**Work task**
Reproduce exactly the lines below from the one containing "bm.to_mesh(me)" through the one containing "# Arms, with elbows on the outer side", including both, and nothing else.

**Extracted material**

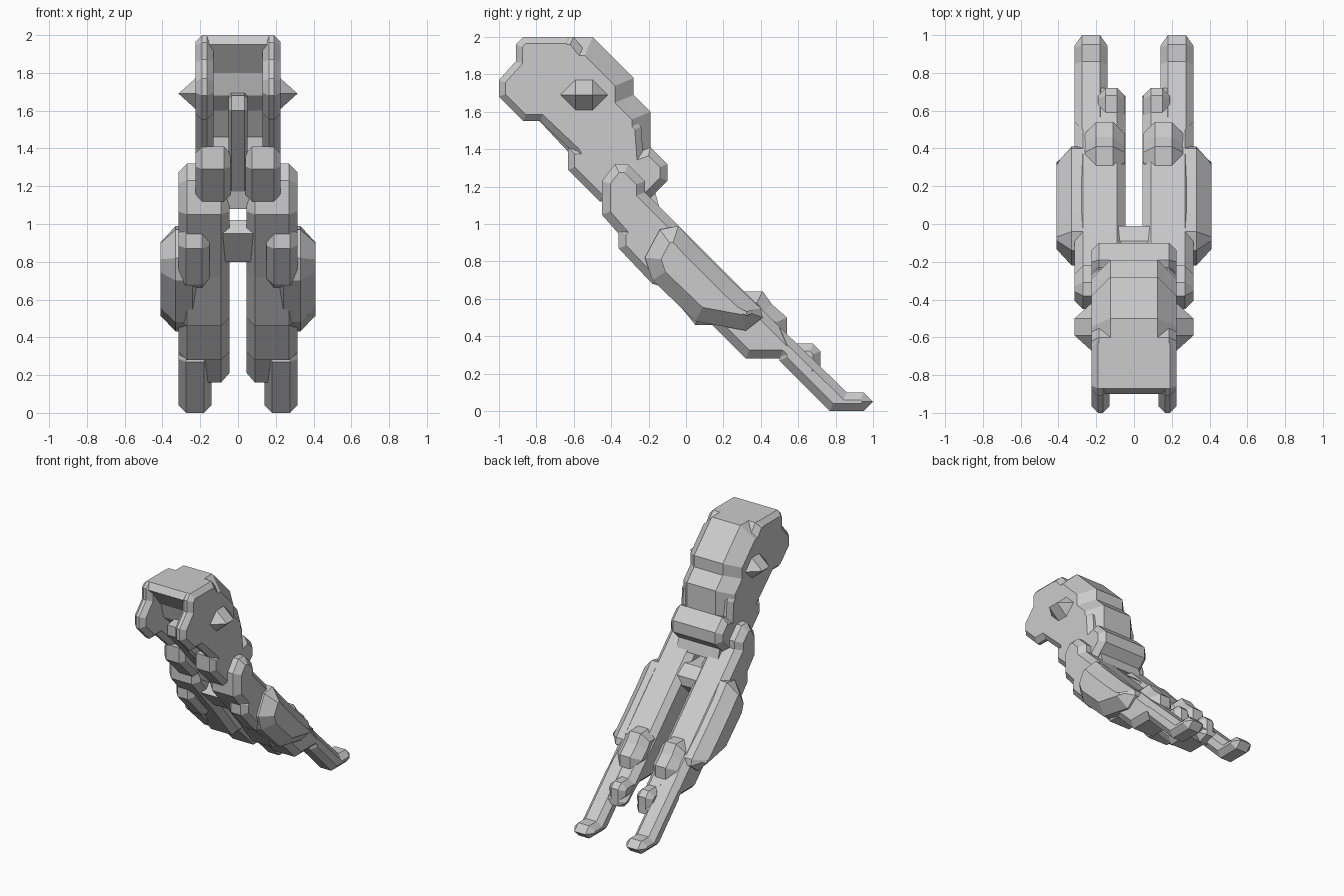
import bpy, bmesh


def slab(name, prof, x0, x1, c=0.04, mirror=False):
    """Extrude a (y, z) profile from x0 to x1 and chamfer both end rims by c."""
    bm = bmesh.new()
    f = bm.faces.new([bm.verts.new((x0, y, z)) for y, z in prof])
    r = bmesh.ops.extrude_face_region(bm, geom=[f])
    top = [v for v in r["geom"] if isinstance(v, bmesh.types.BMVert)]
    bmesh.ops.translate(bm, verts=top, vec=(x1 - x0, 0, 0))
    bmesh.ops.recalc_face_normals(bm, faces=bm.faces)
    if c:
        rim = [e for e in bm.edges
               if abs(e.verts[0].co.x - e.verts[1].co.x) < 1e-5]
        bmesh.ops.bevel(bm, geom=rim, offset=c, segments=1,
                        affect='EDGES', clamp_overlap=False)
    me = bpy.data.meshes.new(name)
    bm.to_mesh(me)
    bm.free()
    ob = bpy.data.objects.new(name, me)
    bpy.context.collection.objects.link(ob)
    if mirror:
        m = ob.modifiers.new("Mirror", 'MIRROR')
        m.use_mirror_merge = False
    return ob


# Skull: broad back with wide chamfers, recessed face, cheek pillars
slab("skull_back", [(-0.7, 2.0), (-0.5, 2.0), (-0.28, 1.78), (-0.28, 1.69),
                    (-0.19, 1.6), (-0.19, 1.3), (-0.4, 1.25), (-0.5, 1.4),
                    (-0.7, 1.7)], -0.225, 0.225, 0.1)
slab("cap", [(-0.87, 2.0), (-0.6, 2.0), (-0.52, 1.9), (-0.6, 1.8),
             (-0.78, 1.8), (-0.9, 1.95)], -0.225, 0.225, 0.04)
slab("face", [(-0.8, 1.9), (-0.5, 1.9), (-0.35, 1.6), (-0.3, 1.25),
              (-0.45, 1.25), (-0.55, 1.34), (-0.55, 1.46), (-0.65, 1.6),
              (-0.74, 1.68), (-0.78, 1.82)], -0.15, 0.15, 0)
slab("cheek", [(-0.87, 2.0), (-0.63, 2.0), (-0.4, 1.79), (-0.4, 1.69),
               (-0.24, 1.52), (-0.22, 1.25), (-0.45, 1.22), (-0.56, 1.3),
               (-0.6, 1.38), (-0.78, 1.55), (-0.87, 1.55), (-1.0, 1.68),
               (-1.0, 1.77), (-0.91, 1.87), (-0.91, 1.96)],
     0.13, 0.225, 0.035, True)

# Face details
slab("nose", [(-0.83, 1.68), (-0.83, 1.6), (-0.4, 1.14), (-0.3, 1.14),
              (-0.3, 1.5), (-0.7, 1.7)], -0.05, 0.05, 0.015)
ear = slab("ear", [(-0.68, 1.69), (-0.59, 1.78), (-0.5, 1.78), (-0.41, 1.69),
                   (-0.5, 1.6), (-0.59, 1.6)], 0.215, 0.315, 0, True)
for v in ear.data.vertices:
    if v.co.x > 0.3:
        v.co.y = -0.59 if v.co.y < -0.55 else -0.5
        v.co.z = 1.69

# Collar, hands held at the chest and torso
slab("collar", [(-0.19, 1.41), (-0.10, 1.32), (-0.10, 1.23), (-0.2, 1.13),
                (-0.4, 1.13), (-0.5, 1.3)], -0.225, 0.225, 0.04)
slab("hand", [(-0.63, 1.41), (-0.45, 1.41), (-0.3, 1.3), (-0.3, 1.12),
              (-0.46, 1.12), (-0.63, 1.29)], 0.04, 0.225, 0.035, True)
slab("torso", [(-0.46, 1.26), (-0.2, 1.3), (-0.14, 1.08), (-0.4, 1.08)],
     -0.18, 0.18, 0)
slab("pelvis_bridge", [(-0.3, 1.02), (-0.09, 1.02), (-0.01, 0.95),
                       (-0.01, 0.88), (-0.09, 0.8), (-0.2, 0.8),
                       (-0.35, 0.95)], -0.1, 0.1, 0)

# Arms, with elbows on the outer side
slab("arm", [(-0.45, 1.23), (-0.38, 1.32), (-0.31, 1.32), (-0.22, 1.23),
             (-0.22, 1.14), (-0.13, 1.05), (-0.13, 0.96), (-0.26, 0.88),
             (-0.36, 0.96), (-0.45, 1.05)], 0.045, 0.315, 0.045, True)
slab("elbow", [(-0.36, 0.96), (-0.3, 1.02), (-0.1, 0.8), (-0.1, 0.66),
               (-0.18, 0.68), (-0.36, 0.87)], 0.15, 0.315, 0.04, True)

# Legs
slab("thigh", [(-0.45, 1.14), (-0.37, 1.22), (-0.26, 1.21), (0.72, 0.23),
               (0.72, 0.19), (0.64, 0.16), (0.5, 0.28), (0.32, 0.28),
               (0.14, 0.46), (0.05, 0.46), (-0.16, 0.72), (-0.45, 1.05)],
     0.045, 0.315, 0.045, True)
slab("foot", [(0.5, 0.45), (0.86, 0.1), (0.95, 0.1), (1.0, 0.05),
              (0.95, 0.0), (0.77, 0.0), (0.5, 0.27)],
     0.14, 0.315, 0.04, True)
slab("hip", [(-0.22, 0.82), (-0.14, 0.97), (-0.04, 0.99), (0.06, 0.88),
             (0.24, 0.7), (0.4, 0.55), (0.41, 0.5), (0.32, 0.43),
             (0.05, 0.48), (-0.18, 0.7)], 0.16, 0.41, 0.08, True)

# Raised bands behind knee and ankle
slab("knee_band", [(0.3, 0.64), (0.41, 0.64), (0.46, 0.57), (0.54, 0.5),
                   (0.54, 0.41), (0.4, 0.4), (0.24, 0.6)],
     0.05, 0.26, 0.06, True)
slab("ankle_knob", [(0.54, 0.41), (0.59, 0.36), (0.68, 0.36), (0.72, 0.32),
                    (0.72, 0.23), (0.6, 0.22), (0.48, 0.34)],
     0.05, 0.19, 0.04, True)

**Your solution**
    bm.to_mesh(me)
    bm.free()
    ob = bpy.data.objects.new(name, me)
    bpy.context.collection.objects.link(ob)
    if mirror:
        m = ob.modifiers.new("Mirror", 'MIRROR')
        m.use_mirror_merge = False
    return ob


# Skull: broad back with wide chamfers, recessed face, cheek pillars
slab("skull_back", [(-0.7, 2.0), (-0.5, 2.0), (-0.28, 1.78), (-0.28, 1.69),
                    (-0.19, 1.6), (-0.19, 1.3), (-0.4, 1.25), (-0.5, 1.4),
                    (-0.7, 1.7)], -0.225, 0.225, 0.1)
slab("cap", [(-0.87, 2.0), (-0.6, 2.0), (-0.52, 1.9), (-0.6, 1.8),
             (-0.78, 1.8), (-0.9, 1.95)], -0.225, 0.225, 0.04)
slab("face", [(-0.8, 1.9), (-0.5, 1.9), (-0.35, 1.6), (-0.3, 1.25),
              (-0.45, 1.25), (-0.55, 1.34), (-0.55, 1.46), (-0.65, 1.6),
              (-0.74, 1.68), (-0.78, 1.82)], -0.15, 0.15, 0)
slab("cheek", [(-0.87, 2.0), (-0.63, 2.0), (-0.4, 1.79), (-0.4, 1.69),
               (-0.24, 1.52), (-0.22, 1.25), (-0.45, 1.22), (-0.56, 1.3),
               (-0.6, 1.38), (-0.78, 1.55), (-0.87, 1.55), (-1.0, 1.68),
               (-1.0, 1.77), (-0.91, 1.87), (-0.91, 1.96)],
     0.13, 0.225, 0.035, True)

# Face details
slab("nose", [(-0.83, 1.68), (-0.83, 1.6), (-0.4, 1.14), (-0.3, 1.14),
              (-0.3, 1.5), (-0.7, 1.7)], -0.05, 0.05, 0.015)
ear = slab("ear", [(-0.68, 1.69), (-0.59, 1.78), (-0.5, 1.78), (-0.41, 1.69),
                   (-0.5, 1.6), (-0.59, 1.6)], 0.215, 0.315, 0, True)
for v in ear.data.vertices:
    if v.co.x > 0.3:
        v.co.y = -0.59 if v.co.y < -0.55 else -0.5
        v.co.z = 1.69

# Collar, hands held at the chest and torso
slab("collar", [(-0.19, 1.41), (-0.10, 1.32), (-0.10, 1.23), (-0.2, 1.13),
                (-0.4, 1.13), (-0.5, 1.3)], -0.225, 0.225, 0.04)
slab("hand", [(-0.63, 1.41), (-0.45, 1.41), (-0.3, 1.3), (-0.3, 1.12),
              (-0.46, 1.12), (-0.63, 1.29)], 0.04, 0.225, 0.035, True)
slab("torso", [(-0.46, 1.26), (-0.2, 1.3), (-0.14, 1.08), (-0.4, 1.08)],
     -0.18, 0.18, 0)
slab("pelvis_bridge", [(-0.3, 1.02), (-0.09, 1.02), (-0.01, 0.95),
                       (-0.01, 0.88), (-0.09, 0.8), (-0.2, 0.8),
                       (-0.35, 0.95)], -0.1, 0.1, 0)

# Arms, with elbows on the outer side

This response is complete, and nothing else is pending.